to moles so let's say if we have 34

grams of ammonia go ahead and convert

that into moles so the first thing you

need to do is you need to find the molar

mass of nh3 nitrogen is 14 and plus 3

for the three hydrogen atoms so the

molar mass is 17 so start with what you

have 34 grams of nh3 now the molar mass

is 17 grams per mole so what that means

is that one mole of NH Dream has a mass

of 17 grams so you want to set it in

such a way that grams cancel and you get

moles on top so 34 divided by 17 is 2 so

it's 2 moles of nh3

that's how you can convert from grams to

moles you simply have to take the mass

and divide it by the molar mass now

let's try working backwards how can you

use the molar mass to convert back to

grams so let's say if we have 3 moles of

neon convert it to grams

of neon so let's start with what we're

given three moles of any over one now

the atomic mass of neon is simply it's

about twenty so what that means is that

twenty grams of neon is equal to 1 mole

of neon so the unit's cancel and since

we have two numbers on top we need to

multiply so it's 3 times 20 which equals

60 grams of neon now let's make sense of

it let's understand what the molar mass

really is the molar mass is the ratio

between grams and moles so the molar

mass of neon is 20 so as we said one

mole of neon is equal to 20 grams of

neon that means two moles of neon is

equal to 40 grams of neon and so

therefore three moles of neon is equal

to sixty grams of neon which is the

answer to the question so that's another

way you can solve that problem so how

can we convert from grams to atoms so

let's say if we have 12 grams of helium

gas

how many helium atoms do we have so if

you want to go from grams to atoms you

need to convert grams to moles most

atoms if you think you know how to do

this feel free to pause the video and

work out this example and then unpause

it when you're ready to see the solution

so let's start with twelve grams of

helium and let's convert it to moles the

molar mass of helium in the periodic

table is about 4 so there's 4 grams of

helium per 1 mole and the way we set it

up is we set up in such a way that grams

cancel so now let's convert moles to

atoms we know that one mole is equal to

6 times 10 to the 23 the same way as a

dozen represents 12 so the unit moles

cancel

so now let's do the math 12 divided by 4

is string and 3 times 6 is 18 so it's 18

times 10 to the 23 so if we move the

decimal one unit to left this is the

same as 1.8 times 10 to the 24 atoms of

helium so now you know how to convert

from grams to atoms now what about going

backwards atoms to grams so let's say if

we have 9 times 10 to the 24 atoms of

let's choose argon convert that to the

grams of argon so let's start with what

we're given nine times 29 times 10 to 24

atoms over 1 so if you want to go from

atoms to moles you need to put a
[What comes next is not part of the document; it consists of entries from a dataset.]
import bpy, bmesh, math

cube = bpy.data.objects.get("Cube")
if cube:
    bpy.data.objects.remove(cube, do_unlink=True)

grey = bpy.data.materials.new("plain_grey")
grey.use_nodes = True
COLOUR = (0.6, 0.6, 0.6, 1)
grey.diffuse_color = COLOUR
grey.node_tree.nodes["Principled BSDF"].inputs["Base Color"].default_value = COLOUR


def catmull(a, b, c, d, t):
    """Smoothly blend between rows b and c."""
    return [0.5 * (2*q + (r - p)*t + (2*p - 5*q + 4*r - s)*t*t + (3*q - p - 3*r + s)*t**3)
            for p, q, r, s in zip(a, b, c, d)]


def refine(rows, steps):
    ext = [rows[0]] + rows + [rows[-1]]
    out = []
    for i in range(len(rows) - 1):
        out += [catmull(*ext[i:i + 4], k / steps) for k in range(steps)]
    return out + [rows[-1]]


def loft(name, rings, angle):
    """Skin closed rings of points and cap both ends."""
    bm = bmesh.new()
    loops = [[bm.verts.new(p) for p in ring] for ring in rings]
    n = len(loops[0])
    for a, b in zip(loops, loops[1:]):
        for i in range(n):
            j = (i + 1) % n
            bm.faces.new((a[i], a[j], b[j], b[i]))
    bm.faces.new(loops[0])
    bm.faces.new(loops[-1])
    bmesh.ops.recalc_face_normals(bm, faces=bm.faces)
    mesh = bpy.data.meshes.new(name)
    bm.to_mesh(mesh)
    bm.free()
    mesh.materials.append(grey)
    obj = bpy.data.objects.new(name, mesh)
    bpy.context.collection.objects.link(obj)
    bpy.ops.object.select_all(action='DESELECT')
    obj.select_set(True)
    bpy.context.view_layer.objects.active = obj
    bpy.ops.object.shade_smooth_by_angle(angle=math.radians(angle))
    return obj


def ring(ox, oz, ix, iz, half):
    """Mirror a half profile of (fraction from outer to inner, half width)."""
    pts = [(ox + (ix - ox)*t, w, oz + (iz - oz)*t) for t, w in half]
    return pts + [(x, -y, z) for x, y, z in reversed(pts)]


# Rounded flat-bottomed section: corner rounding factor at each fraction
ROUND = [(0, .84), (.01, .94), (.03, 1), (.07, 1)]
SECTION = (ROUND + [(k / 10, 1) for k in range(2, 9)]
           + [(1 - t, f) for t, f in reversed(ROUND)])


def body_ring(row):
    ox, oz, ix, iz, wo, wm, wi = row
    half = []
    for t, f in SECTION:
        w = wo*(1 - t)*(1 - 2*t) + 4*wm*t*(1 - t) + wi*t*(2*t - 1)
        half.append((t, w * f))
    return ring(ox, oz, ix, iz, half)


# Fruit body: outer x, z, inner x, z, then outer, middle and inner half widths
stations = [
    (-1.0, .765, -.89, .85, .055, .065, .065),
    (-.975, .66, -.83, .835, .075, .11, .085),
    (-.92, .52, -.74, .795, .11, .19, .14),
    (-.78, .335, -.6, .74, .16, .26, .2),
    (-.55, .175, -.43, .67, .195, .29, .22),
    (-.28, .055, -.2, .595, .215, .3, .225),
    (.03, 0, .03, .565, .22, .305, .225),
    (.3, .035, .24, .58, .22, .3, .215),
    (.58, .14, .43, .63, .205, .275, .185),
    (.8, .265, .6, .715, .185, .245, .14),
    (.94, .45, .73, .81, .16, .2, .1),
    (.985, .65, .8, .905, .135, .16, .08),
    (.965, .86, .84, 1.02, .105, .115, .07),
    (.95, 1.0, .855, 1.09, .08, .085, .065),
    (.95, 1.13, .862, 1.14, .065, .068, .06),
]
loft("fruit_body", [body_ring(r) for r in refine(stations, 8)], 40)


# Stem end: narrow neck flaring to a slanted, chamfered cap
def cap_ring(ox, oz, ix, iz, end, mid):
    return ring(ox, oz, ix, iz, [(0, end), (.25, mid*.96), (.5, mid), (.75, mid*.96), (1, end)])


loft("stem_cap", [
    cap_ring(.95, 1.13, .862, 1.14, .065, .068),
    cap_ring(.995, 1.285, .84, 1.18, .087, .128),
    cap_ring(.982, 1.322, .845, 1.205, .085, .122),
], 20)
Vogler's number on the bottom so that

the atoms will cancel and so we're going

to have 1 mole of argon on top so the

atoms will disappear now the last thing

you need to do is convert moles to grams

so the molar mass of argon is like 39.95

but we're going to round it to 40 so

there's 40 grams of argon for every mole

of argon so these units will cancel so

now we can do the math so it's let's

break down 9 into 3 times 3 and 40 let's

make it 20 times 2 and we have a 6 on

the bottom a 10 to the 23 on the bottom

and on top we have 10 to the 24 now

notice that 3 times 2 is equal to 6 so

we can cancel these numbers so on top

what we have left over is

three times 20 which is 60 and now we

can divide ten to the 24 by 10 to the 23

which is 10 to the first power 24 minus

twenty-three is 1 so we have 10 to the 1

so we can leave the answer as 600 grams

or we can move the decimal one unit to

the left and say it's 6 times 10 to the

2 grams but 600 grams is a nice number

so we'll go with that so we have 600

grams of argon so now you know how to

convert from atoms to grams so that is

it for this video thanks for watching

and have a great day